Dogma Premise # 43
Poor people are better off economically than they would be under any alternative system.
Beleaguered supporters of capitalism will eventually turn to Dogma Premise #43, their ultimate trump card. No matter what faults capitalism has, no matter what injustices it perpetrates, not matter the suffering of those harmed by capitalism's machinations, they will insist that it there is nothing to be done, because there is no better alternative. This is as good as it gets.
Frequently they will misquote Winston Churchill as purportedly saying that "Capitalism is the worst system, except for all the rest." What Winston Churchill actually said was that, "Democracy is the worst form of government, except all those other forms that have been tried from time to time." In other words, Churchill was talking about democracy, not capitalism. (Churchill compared capitalism to socialism like this: "The inherent vice of capitalism is the unequal sharing of blessings. The inherent virtue of socialism is the equal sharing of miseries.")
But Capitalism proponents do not need for Churchill to have said it; they believe it anyway, and tend to marshal evidence such as:
1. Communism was tried in the Soviet Union and it failed.
2. Life was miserable in socialist countries, such as X former Soviet satellite country
3. In socialist countries, they don't have X that we have here where I live.
It is not obvious that the Soviet Union's failure means that no one could succeed. The proper response to all of these arguments, though, is the same. Just because Socialism did not work in a handful of historical attempts within a single century, does not mean that it could not be accomplished somewhere, under some circumstance. Is there evidence, for example, that any particular failure was a well-thought-out, well-funded, honest attempts to create a communist or socialist society, or were these not really socialist/communist regimes at all, but merely various forms of tyranny or state capitalism claiming to be something else? Or were there external forces at work trying to prevent success?
The Soviet Union, of course, was not a serious attempt at communism. It has variously been characterized as a police state, a bureaucratic state, and state capitalism.
Moreover, the United States has aggressively attempted to destroy anything that purported to be a communist regime (see, e.g., Domino Theory, and obvious examples such as North Korea, Nicaragua, Cuba, and Grenada). Without evaluating what was actually going on in any specific country, it is a fair question whether any country could set up a successful economic democracy while being pounded economically and militarily by the United States. It is widely believed, for example, that the fall of the Soviet Union resulted not from internal contradictions in its economics, but from its inability to sustain an arms race against the US.
So the fact that no successful model of communism has emerged would not by itself defeat the theory.
Capitalist proponents will frequently argue that economic democracy in any form (e.g., socialism, communism, anarchism) is intrinsically impossible because human nature prevents it. They then cite the Dogma Premises relating to Individualism (1-4) and Government (22-31). These, however, are Dogma Premises, not facts, and as we have seen there is nothing in human nature that intrinsically prevents cooperative endeavors, and indeed there is much that encourages it.
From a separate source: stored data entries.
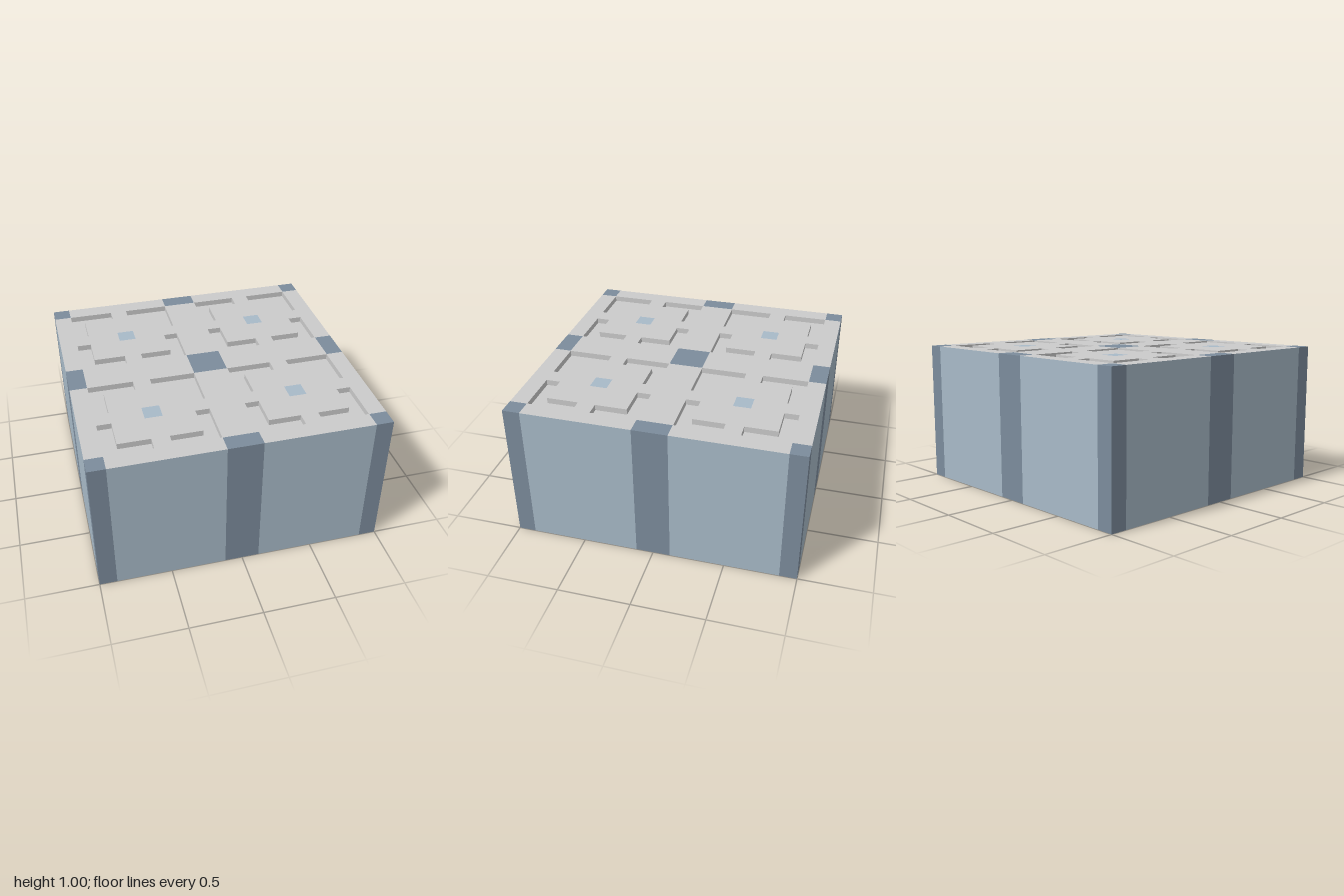
import * as THREE from 'three';

const grey = new THREE.MeshStandardMaterial({ color: 0xcccccc });
const light = new THREE.MeshStandardMaterial({ color: 0xa8bac8 });
const dark = new THREE.MeshStandardMaterial({ color: 0x7c8c9c });

const POST = 0.12;    // corner post width
const INNER = 0.76;   // clear span between posts
const DEPTH = 0.04;   // groove depth

// Box standing on y = base, with separate side, top and bottom materials
function block(name, [w, h, d], [x, base, z], side, top = side, bottom = side) {
  const mesh = new THREE.Mesh(new THREE.BoxGeometry(w, h, d), [side, side, top, bottom, side, side]);
  mesh.position.set(x, base + h / 2, z);
  mesh.name = name;
  return mesh;
}

const points = (list) => list.map(([x, y]) => new THREE.Vector2(x, y));
const square = (r) => points([[-r, -r], [r, -r], [r, r], [-r, r]]);

// Top plate pierced by four corner brackets and a central square
function plateGeometry() {
  const shape = new THREE.Shape(square(INNER / 2));
  const a = INNER / 2 - 0.002, b = 0.28, c = 0.06;
  for (const sx of [-1, 1]) for (const sy of [-1, 1]) {
    const bracket = [[a, a], [c, a], [c, b], [b, b], [b, c], [a, c]];
    shape.holes.push(new THREE.Path(points(bracket.map(([x, y]) => [x * sx, y * sy]))));
  }
  shape.holes.push(new THREE.Path(square(c)));
  return new THREE.ExtrudeGeometry(shape, { depth: DEPTH, bevelEnabled: false }).rotateX(-Math.PI / 2);
}

// One square cell: posts, walls, core, grooved plate and inlay
function createCell(plate) {
  const cell = new THREE.Group();
  const edge = 0.5 - POST / 2;
  for (const s of [-1, 1]) {
    for (const t of [-1, 1]) cell.add(block('cornerPost', [POST, 1, POST], [s * edge, 0, t * edge], dark));
    cell.add(block('sideWall', [POST, 1, INNER], [s * edge, 0, 0], light, grey, dark));
    cell.add(block('endWall', [INNER, 1, POST], [0, 0, s * edge], light, grey, dark));
  }
  cell.add(block('core', [INNER, 1 - DEPTH, INNER], [0, 0, 0], light, grey, light));
  cell.add(block('centreInlay', [0.12, DEPTH, 0.12], [0, 1 - DEPTH, 0], light));
  const top = new THREE.Mesh(plate, grey);
  top.position.y = 1 - DEPTH;
  top.name = 'groovedPlate';
  cell.add(top);
  return cell;
}

export function createModel() {
  const model = new THREE.Group();
  model.name = 'tiledBlock';
  const plate = plateGeometry();
  for (const x of [-0.5, 0.5]) for (const z of [-0.5, 0.5]) {
    const cell = createCell(plate);
    cell.name = 'cell';
    cell.position.set(x, 0, z);
    model.add(cell);
  }
  return model;
}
And the death of Socialism may have been announced prematurely, because the Scandinavian countries, such as Sweden and Finland, have long had in place social programs and high tax rates that would terrify a capitalist, and yet the social results have been extremely good.
For example, Finland's schools are among the best in the world, which they accomplished not through a system of private incentive, by through a governemnt-run system that attempts to ensure a similar quality education for all children, regardless of race, geography, or wealth.
Similarly, Sweden uses high tax rates to guarantee health care and education to all citizens. Swedish citizens are rated among the happiest in the world, their cities are relatively crime-free, and their economy generates world-class innovative companies like Volvo, Saab, Ikea, H&M, and Ericsson. Skype was founded in Sweden, too.
Norway uses its ample oil money to provide every kind of social benefit to its citizens, including health care and education, twelve-month paid maternity leaves, and plenty of paid vacation -- all this with a budget surplus, and a higher per capita gross domestic product than the United States.
Venezuela has nationalized industries and used its oil money to dramatically improve literacy rates and begin to build social infrastructure in a previously impoverished country.
Even a non-socialist state like Canada provides socialist-style single-payer universal health care that delivers far better results than what US citizens receive.
Instead of saying that socialism is a proven failure, it would be more accurate to say that elements of socialism have succeeded around the globe, and there has been no serious effort to implement an even more socialist economy that did not face destructive military opposition from capitalist countries. Indeed, socialism and communism may not yet have been tried at all.
But the actual mechanics of a successful socialist state have been worked out in meticulous detail, more than a century ago by Edward Bellamy in Looking Backward and Equality, and more recently by Michael Albert in Parecon.
The claim that Capitalism is better than any alternative system is not supported by the history of governments or the psychology of people. Indeed, the evidence that socialist institutions are both workable and effective is growing.
In the face of serious concerns about the effects of capitalism, a knee-jerk denial of alternatives makes no sense. The only reasonable response is to put our best minds to work and seriously investigate the workability of alternatives, and to design some experimental alternatives in what Supreme Court Justice Louis Brandeis referred to as the Laboratories of Democracy.